I give up, Daniel thought. But the following Saturday, two hours before Mizzou kicked off against Western Michigan, quarterbacks coach David Yost told Daniel, "Hey, you guys can wear your hats."
Such are the tiny increments by which change is measured under Pinkel, whose obstinacy, even in a profession full of hardheaded men, has long stood out. While he remains stubborn about certain things—what's up with Missouri's insistence on running every play out of the shotgun, even on the goal line and in short-yardage situations?—he has yielded in others.
"When I got here," says nosetackle Lorenzo Williams, a fifth-year senior, "guys were more about themselves than they were about the team. Right now [Pinkel's] got 118 guys ready to fight for him every time we step on the field. I wouldn't say he's mellowed, but he does trust this team more."
Gary Pinkel, you stand accused of having softened.
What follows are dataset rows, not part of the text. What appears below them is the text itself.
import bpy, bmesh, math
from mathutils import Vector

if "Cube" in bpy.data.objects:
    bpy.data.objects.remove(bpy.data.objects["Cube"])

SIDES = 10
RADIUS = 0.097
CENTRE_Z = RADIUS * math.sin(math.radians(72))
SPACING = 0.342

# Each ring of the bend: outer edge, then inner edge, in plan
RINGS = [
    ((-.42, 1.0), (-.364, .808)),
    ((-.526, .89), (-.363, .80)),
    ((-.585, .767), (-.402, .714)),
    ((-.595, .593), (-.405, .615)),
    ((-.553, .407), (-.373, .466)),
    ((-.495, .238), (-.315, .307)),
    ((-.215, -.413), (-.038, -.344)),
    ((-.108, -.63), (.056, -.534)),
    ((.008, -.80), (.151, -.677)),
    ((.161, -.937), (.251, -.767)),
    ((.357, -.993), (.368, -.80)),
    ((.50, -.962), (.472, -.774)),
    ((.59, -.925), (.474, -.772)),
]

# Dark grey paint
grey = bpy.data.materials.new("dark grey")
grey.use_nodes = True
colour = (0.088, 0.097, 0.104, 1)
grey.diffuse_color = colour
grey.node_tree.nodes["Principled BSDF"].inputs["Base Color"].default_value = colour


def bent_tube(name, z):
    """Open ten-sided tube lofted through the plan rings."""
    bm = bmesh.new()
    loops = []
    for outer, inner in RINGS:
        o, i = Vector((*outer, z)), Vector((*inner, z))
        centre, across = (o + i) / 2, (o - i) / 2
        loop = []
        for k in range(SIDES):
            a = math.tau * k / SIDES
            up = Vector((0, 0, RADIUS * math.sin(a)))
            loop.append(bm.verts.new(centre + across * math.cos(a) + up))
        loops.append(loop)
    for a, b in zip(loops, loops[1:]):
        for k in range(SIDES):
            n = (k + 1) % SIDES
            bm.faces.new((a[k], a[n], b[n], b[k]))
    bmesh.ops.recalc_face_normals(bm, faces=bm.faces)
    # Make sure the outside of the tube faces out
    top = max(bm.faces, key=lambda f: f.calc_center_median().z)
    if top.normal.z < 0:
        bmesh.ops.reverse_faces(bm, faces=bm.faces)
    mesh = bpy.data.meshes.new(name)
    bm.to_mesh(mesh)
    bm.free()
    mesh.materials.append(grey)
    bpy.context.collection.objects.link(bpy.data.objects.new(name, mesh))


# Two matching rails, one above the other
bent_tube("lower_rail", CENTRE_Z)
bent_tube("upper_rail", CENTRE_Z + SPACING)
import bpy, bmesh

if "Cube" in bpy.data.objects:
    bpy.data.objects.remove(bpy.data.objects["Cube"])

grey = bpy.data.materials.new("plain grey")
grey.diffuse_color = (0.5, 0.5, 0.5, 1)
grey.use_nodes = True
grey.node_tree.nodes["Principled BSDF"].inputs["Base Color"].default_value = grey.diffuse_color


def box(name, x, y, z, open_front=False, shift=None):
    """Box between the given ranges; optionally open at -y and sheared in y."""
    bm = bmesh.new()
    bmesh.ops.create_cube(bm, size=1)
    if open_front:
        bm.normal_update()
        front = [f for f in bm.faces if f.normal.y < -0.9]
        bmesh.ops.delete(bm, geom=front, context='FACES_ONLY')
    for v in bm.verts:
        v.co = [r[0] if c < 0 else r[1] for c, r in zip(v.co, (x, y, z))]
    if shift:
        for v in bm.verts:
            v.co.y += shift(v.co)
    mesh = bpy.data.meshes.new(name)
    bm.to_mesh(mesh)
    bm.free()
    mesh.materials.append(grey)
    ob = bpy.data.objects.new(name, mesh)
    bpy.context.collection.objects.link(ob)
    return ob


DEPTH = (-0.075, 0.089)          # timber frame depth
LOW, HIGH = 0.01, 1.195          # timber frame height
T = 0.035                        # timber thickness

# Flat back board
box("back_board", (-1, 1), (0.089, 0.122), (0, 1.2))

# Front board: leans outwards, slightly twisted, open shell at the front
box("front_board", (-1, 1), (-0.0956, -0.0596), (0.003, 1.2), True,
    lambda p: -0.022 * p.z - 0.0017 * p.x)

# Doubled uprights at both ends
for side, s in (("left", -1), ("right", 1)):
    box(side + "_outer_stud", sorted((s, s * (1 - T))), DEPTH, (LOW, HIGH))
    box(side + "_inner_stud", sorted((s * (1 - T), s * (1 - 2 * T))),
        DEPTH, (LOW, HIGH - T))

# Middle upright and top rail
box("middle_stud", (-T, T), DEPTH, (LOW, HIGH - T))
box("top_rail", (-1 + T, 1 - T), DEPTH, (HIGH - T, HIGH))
How do you plead? "The structure of the program, the discipline—none of that has changed," he says. After a pause, he adds, "I've changed. I've let my guard down. I make it a point to talk to my players more. I hug 'em more, I'm in their world more. And I've never enjoyed coaching more."
The catalyst was a tragedy. In July 2005, Aaron O'Neal, a 19-year-old linebacker from St. Louis, collapsed during a voluntary workout. O'Neal went into full cardiac arrest and died shortly thereafter. "I was never really close to him," says the coach, "and then he was gone. Losing AO made me realize I needed to let my guard down."
To this day O'Neal appears in the team's media guide and on its roster. His death "changed Gary's perception of what a relationship should be between a coach and a player," says media relations director Chad Moller.
"It was like a wall came down," Daniel adds. "He still wants us to be the most disciplined team in the country. But he's chilled out. He's gained perspective."
He gave in, for instance, on the hat issue. What else? Last season he instituted Victory Sunday: When the Tigers win, they don't have to practice on Sunday. He established a leadership council, consisting of players whose input he seeks on matters ranging from discipline to uniform choices. (Black pants or gold?)
Even longtime critics of Pinkel's game management were delighted and encouraged on Saturday by his willingness to take what Tech was giving the Tigers, even if it meant a radical departure from his offensive comfort zone. Tech's "clamping down," in Pinkel's words, on Mizzou's outside receivers, "left some running lanes open." In filling those lanes, the Tigers scarcely missed senior tailback Tony Temple, who aggravated a sprained ankle in Wednesday's practice. A committee of fill-ins took turns gashing the Red Raiders, the most conspicuous being Jimmy Jackson, a 5'9" junior who carried a dozen times for 59 yards and three touchdowns.
Leaving the little room where he addressed reporters, the 55-year-old Pinkel crossed paths with Daniel. The two briefly embraced. "You saw that hug," the junior quarterback said, a half hour later. "He's come a ways."